## Exercise goal
Could you give every record again, exactly as it reads?

## Input data
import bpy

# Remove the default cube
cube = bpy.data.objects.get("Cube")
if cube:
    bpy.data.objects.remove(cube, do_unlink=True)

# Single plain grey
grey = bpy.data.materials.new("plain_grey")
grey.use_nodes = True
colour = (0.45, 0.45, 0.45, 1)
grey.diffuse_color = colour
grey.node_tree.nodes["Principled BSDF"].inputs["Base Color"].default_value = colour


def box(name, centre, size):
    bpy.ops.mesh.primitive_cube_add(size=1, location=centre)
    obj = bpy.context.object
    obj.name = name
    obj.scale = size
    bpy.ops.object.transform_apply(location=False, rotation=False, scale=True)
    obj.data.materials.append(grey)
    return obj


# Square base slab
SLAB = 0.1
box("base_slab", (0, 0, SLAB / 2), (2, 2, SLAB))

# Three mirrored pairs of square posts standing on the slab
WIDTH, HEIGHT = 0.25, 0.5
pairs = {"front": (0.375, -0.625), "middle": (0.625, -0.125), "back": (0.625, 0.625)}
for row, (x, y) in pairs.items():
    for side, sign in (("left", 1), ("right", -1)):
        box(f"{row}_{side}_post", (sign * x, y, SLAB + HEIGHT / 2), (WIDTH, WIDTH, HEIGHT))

## Answer for the task
import bpy

# Remove the default cube
cube = bpy.data.objects.get("Cube")
if cube:
    bpy.data.objects.remove(cube, do_unlink=True)

# Single plain grey
grey = bpy.data.materials.new("plain_grey")
grey.use_nodes = True
colour = (0.45, 0.45, 0.45, 1)
grey.diffuse_color = colour
grey.node_tree.nodes["Principled BSDF"].inputs["Base Color"].default_value = colour


def box(name, centre, size):
    bpy.ops.mesh.primitive_cube_add(size=1, location=centre)
    obj = bpy.context.object
    obj.name = name
    obj.scale = size
    bpy.ops.object.transform_apply(location=False, rotation=False, scale=True)
    obj.data.materials.append(grey)
    return obj


# Square base slab
SLAB = 0.1
box("base_slab", (0, 0, SLAB / 2), (2, 2, SLAB))

# Three mirrored pairs of square posts standing on the slab
WIDTH, HEIGHT = 0.25, 0.5
pairs = {"front": (0.375, -0.625), "middle": (0.625, -0.125), "back": (0.625, 0.625)}
for row, (x, y) in pairs.items():
    for side, sign in (("left", 1), ("right", -1)):
        box(f"{row}_{side}_post", (sign * x, y, SLAB + HEIGHT / 2), (WIDTH, WIDTH, HEIGHT))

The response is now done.